[[ Extracted records, beginning ]]

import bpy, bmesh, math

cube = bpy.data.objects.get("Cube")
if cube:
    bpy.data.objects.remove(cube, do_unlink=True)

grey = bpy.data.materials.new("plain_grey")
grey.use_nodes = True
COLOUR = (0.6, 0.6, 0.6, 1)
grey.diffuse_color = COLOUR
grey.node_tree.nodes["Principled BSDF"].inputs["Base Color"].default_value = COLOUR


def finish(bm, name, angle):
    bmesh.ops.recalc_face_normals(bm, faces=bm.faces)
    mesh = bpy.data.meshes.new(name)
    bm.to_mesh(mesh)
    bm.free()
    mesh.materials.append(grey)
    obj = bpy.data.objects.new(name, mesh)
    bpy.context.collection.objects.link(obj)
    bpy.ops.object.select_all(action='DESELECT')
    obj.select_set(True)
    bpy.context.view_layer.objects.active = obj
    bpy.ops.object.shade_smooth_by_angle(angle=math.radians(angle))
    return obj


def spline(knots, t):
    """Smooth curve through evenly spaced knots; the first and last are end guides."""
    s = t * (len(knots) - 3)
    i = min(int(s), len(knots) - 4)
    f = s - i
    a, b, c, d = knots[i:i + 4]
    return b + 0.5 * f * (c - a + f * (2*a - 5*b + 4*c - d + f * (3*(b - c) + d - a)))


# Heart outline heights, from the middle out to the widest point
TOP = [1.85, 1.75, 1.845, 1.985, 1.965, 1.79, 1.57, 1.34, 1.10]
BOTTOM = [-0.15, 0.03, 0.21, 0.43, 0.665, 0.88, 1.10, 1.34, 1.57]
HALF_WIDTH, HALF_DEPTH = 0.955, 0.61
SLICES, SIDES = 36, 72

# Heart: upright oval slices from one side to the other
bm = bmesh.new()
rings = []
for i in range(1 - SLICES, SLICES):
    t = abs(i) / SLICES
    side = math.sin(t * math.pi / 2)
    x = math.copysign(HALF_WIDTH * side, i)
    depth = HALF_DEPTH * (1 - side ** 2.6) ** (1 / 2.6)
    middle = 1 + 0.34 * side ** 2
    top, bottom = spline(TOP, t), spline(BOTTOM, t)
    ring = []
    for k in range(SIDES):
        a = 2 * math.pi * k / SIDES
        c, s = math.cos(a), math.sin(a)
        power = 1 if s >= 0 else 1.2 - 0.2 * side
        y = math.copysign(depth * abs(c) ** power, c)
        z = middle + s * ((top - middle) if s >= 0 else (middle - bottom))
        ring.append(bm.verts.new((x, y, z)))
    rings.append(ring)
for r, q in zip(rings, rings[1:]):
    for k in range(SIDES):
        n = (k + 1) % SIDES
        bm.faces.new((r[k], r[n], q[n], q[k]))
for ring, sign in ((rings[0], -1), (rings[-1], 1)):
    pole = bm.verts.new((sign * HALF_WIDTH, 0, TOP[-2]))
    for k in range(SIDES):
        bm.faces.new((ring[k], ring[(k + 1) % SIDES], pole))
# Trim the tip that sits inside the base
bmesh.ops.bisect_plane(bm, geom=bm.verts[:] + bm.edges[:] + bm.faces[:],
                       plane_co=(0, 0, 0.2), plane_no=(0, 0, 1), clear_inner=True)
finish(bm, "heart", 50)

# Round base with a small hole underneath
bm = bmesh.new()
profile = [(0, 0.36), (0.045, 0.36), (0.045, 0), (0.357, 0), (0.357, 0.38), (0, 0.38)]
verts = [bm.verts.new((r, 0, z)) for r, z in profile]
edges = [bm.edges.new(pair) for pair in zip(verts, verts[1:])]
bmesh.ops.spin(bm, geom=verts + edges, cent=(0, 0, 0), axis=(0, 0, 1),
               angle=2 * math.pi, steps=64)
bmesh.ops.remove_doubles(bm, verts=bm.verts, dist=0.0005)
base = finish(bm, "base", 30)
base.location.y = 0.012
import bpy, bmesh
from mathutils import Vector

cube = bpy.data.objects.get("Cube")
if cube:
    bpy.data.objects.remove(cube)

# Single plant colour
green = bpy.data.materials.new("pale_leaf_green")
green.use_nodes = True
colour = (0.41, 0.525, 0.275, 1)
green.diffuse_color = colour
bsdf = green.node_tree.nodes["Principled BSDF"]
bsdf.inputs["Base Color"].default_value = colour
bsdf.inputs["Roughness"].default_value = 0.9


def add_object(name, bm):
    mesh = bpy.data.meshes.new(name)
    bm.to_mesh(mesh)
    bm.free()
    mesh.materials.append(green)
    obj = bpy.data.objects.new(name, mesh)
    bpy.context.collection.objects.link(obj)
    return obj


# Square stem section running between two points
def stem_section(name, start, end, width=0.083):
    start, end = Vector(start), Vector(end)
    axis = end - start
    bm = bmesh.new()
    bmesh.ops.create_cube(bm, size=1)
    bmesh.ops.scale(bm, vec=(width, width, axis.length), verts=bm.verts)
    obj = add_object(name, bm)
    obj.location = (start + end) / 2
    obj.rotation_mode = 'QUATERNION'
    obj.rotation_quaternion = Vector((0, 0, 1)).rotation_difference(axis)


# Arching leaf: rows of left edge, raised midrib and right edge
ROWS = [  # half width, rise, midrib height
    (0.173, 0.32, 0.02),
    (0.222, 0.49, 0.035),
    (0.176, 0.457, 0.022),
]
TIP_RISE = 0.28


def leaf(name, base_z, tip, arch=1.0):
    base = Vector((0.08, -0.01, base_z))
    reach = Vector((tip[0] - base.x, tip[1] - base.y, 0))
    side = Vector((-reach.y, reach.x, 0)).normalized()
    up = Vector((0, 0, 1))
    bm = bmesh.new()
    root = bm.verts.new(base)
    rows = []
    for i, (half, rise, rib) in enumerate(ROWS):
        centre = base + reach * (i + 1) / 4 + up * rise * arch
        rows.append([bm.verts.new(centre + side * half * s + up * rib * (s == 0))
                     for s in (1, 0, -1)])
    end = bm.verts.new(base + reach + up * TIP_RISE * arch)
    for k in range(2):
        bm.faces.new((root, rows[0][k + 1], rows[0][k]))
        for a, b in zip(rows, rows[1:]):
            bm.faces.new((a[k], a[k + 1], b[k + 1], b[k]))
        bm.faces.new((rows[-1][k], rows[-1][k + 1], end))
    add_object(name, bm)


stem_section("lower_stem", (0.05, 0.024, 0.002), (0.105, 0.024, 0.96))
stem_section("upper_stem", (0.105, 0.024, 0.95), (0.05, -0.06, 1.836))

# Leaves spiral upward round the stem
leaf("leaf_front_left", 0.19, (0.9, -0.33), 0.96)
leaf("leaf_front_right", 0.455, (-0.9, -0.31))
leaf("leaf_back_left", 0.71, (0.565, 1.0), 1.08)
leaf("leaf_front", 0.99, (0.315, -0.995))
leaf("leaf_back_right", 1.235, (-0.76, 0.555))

[[ Extracted records, end ]]

:: Problem details ::
Exactly as given, set down all of the lines above.

:: Solution for this problem ::
import bpy, bmesh, math

cube = bpy.data.objects.get("Cube")
if cube:
    bpy.data.objects.remove(cube, do_unlink=True)

grey = bpy.data.materials.new("plain_grey")
grey.use_nodes = True
COLOUR = (0.6, 0.6, 0.6, 1)
grey.diffuse_color = COLOUR
grey.node_tree.nodes["Principled BSDF"].inputs["Base Color"].default_value = COLOUR


def finish(bm, name, angle):
    bmesh.ops.recalc_face_normals(bm, faces=bm.faces)
    mesh = bpy.data.meshes.new(name)
    bm.to_mesh(mesh)
    bm.free()
    mesh.materials.append(grey)
    obj = bpy.data.objects.new(name, mesh)
    bpy.context.collection.objects.link(obj)
    bpy.ops.object.select_all(action='DESELECT')
    obj.select_set(True)
    bpy.context.view_layer.objects.active = obj
    bpy.ops.object.shade_smooth_by_angle(angle=math.radians(angle))
    return obj


def spline(knots, t):
    """Smooth curve through evenly spaced knots; the first and last are end guides."""
    s = t * (len(knots) - 3)
    i = min(int(s), len(knots) - 4)
    f = s - i
    a, b, c, d = knots[i:i + 4]
    return b + 0.5 * f * (c - a + f * (2*a - 5*b + 4*c - d + f * (3*(b - c) + d - a)))


# Heart outline heights, from the middle out to the widest point
TOP = [1.85, 1.75, 1.845, 1.985, 1.965, 1.79, 1.57, 1.34, 1.10]
BOTTOM = [-0.15, 0.03, 0.21, 0.43, 0.665, 0.88, 1.10, 1.34, 1.57]
HALF_WIDTH, HALF_DEPTH = 0.955, 0.61
SLICES, SIDES = 36, 72

# Heart: upright oval slices from one side to the other
bm = bmesh.new()
rings = []
for i in range(1 - SLICES, SLICES):
    t = abs(i) / SLICES
    side = math.sin(t * math.pi / 2)
    x = math.copysign(HALF_WIDTH * side, i)
    depth = HALF_DEPTH * (1 - side ** 2.6) ** (1 / 2.6)
    middle = 1 + 0.34 * side ** 2
    top, bottom = spline(TOP, t), spline(BOTTOM, t)
    ring = []
    for k in range(SIDES):
        a = 2 * math.pi * k / SIDES
        c, s = math.cos(a), math.sin(a)
        power = 1 if s >= 0 else 1.2 - 0.2 * side
        y = math.copysign(depth * abs(c) ** power, c)
        z = middle + s * ((top - middle) if s >= 0 else (middle - bottom))
        ring.append(bm.verts.new((x, y, z)))
    rings.append(ring)
for r, q in zip(rings, rings[1:]):
    for k in range(SIDES):
        n = (k + 1) % SIDES
        bm.faces.new((r[k], r[n], q[n], q[k]))
for ring, sign in ((rings[0], -1), (rings[-1], 1)):
    pole = bm.verts.new((sign * HALF_WIDTH, 0, TOP[-2]))
    for k in range(SIDES):
        bm.faces.new((ring[k], ring[(k + 1) % SIDES], pole))
# Trim the tip that sits inside the base
bmesh.ops.bisect_plane(bm, geom=bm.verts[:] + bm.edges[:] + bm.faces[:],
                       plane_co=(0, 0, 0.2), plane_no=(0, 0, 1), clear_inner=True)
finish(bm, "heart", 50)

# Round base with a small hole underneath
bm = bmesh.new()
profile = [(0, 0.36), (0.045, 0.36), (0.045, 0), (0.357, 0), (0.357, 0.38), (0, 0.38)]
verts = [bm.verts.new((r, 0, z)) for r, z in profile]
edges = [bm.edges.new(pair) for pair in zip(verts, verts[1:])]
bmesh.ops.spin(bm, geom=verts + edges, cent=(0, 0, 0), axis=(0, 0, 1),
               angle=2 * math.pi, steps=64)
bmesh.ops.remove_doubles(bm, verts=bm.verts, dist=0.0005)
base = finish(bm, "base", 30)
base.location.y = 0.012
import bpy, bmesh
from mathutils import Vector

cube = bpy.data.objects.get("Cube")
if cube:
    bpy.data.objects.remove(cube)

# Single plant colour
green = bpy.data.materials.new("pale_leaf_green")
green.use_nodes = True
colour = (0.41, 0.525, 0.275, 1)
green.diffuse_color = colour
bsdf = green.node_tree.nodes["Principled BSDF"]
bsdf.inputs["Base Color"].default_value = colour
bsdf.inputs["Roughness"].default_value = 0.9


def add_object(name, bm):
    mesh = bpy.data.meshes.new(name)
    bm.to_mesh(mesh)
    bm.free()
    mesh.materials.append(green)
    obj = bpy.data.objects.new(name, mesh)
    bpy.context.collection.objects.link(obj)
    return obj


# Square stem section running between two points
def stem_section(name, start, end, width=0.083):
    start, end = Vector(start), Vector(end)
    axis = end - start
    bm = bmesh.new()
    bmesh.ops.create_cube(bm, size=1)
    bmesh.ops.scale(bm, vec=(width, width, axis.length), verts=bm.verts)
    obj = add_object(name, bm)
    obj.location = (start + end) / 2
    obj.rotation_mode = 'QUATERNION'
    obj.rotation_quaternion = Vector((0, 0, 1)).rotation_difference(axis)


# Arching leaf: rows of left edge, raised midrib and right edge
ROWS = [  # half width, rise, midrib height
    (0.173, 0.32, 0.02),
    (0.222, 0.49, 0.035),
    (0.176, 0.457, 0.022),
]
TIP_RISE = 0.28


def leaf(name, base_z, tip, arch=1.0):
    base = Vector((0.08, -0.01, base_z))
    reach = Vector((tip[0] - base.x, tip[1] - base.y, 0))
    side = Vector((-reach.y, reach.x, 0)).normalized()
    up = Vector((0, 0, 1))
    bm = bmesh.new()
    root = bm.verts.new(base)
    rows = []
    for i, (half, rise, rib) in enumerate(ROWS):
        centre = base + reach * (i + 1) / 4 + up * rise * arch
        rows.append([bm.verts.new(centre + side * half * s + up * rib * (s == 0))
                     for s in (1, 0, -1)])
    end = bm.verts.new(base + reach + up * TIP_RISE * arch)
    for k in range(2):
        bm.faces.new((root, rows[0][k + 1], rows[0][k]))
        for a, b in zip(rows, rows[1:]):
            bm.faces.new((a[k], a[k + 1], b[k + 1], b[k]))
        bm.faces.new((rows[-1][k], rows[-1][k + 1], end))
    add_object(name, bm)


stem_section("lower_stem", (0.05, 0.024, 0.002), (0.105, 0.024, 0.96))
stem_section("upper_stem", (0.105, 0.024, 0.95), (0.05, -0.06, 1.836))

# Leaves spiral upward round the stem
leaf("leaf_front_left", 0.19, (0.9, -0.33), 0.96)
leaf("leaf_front_right", 0.455, (-0.9, -0.31))
leaf("leaf_back_left", 0.71, (0.565, 1.0), 1.08)
leaf("leaf_front", 0.99, (0.315, -0.995))
leaf("leaf_back_right", 1.235, (-0.76, 0.555))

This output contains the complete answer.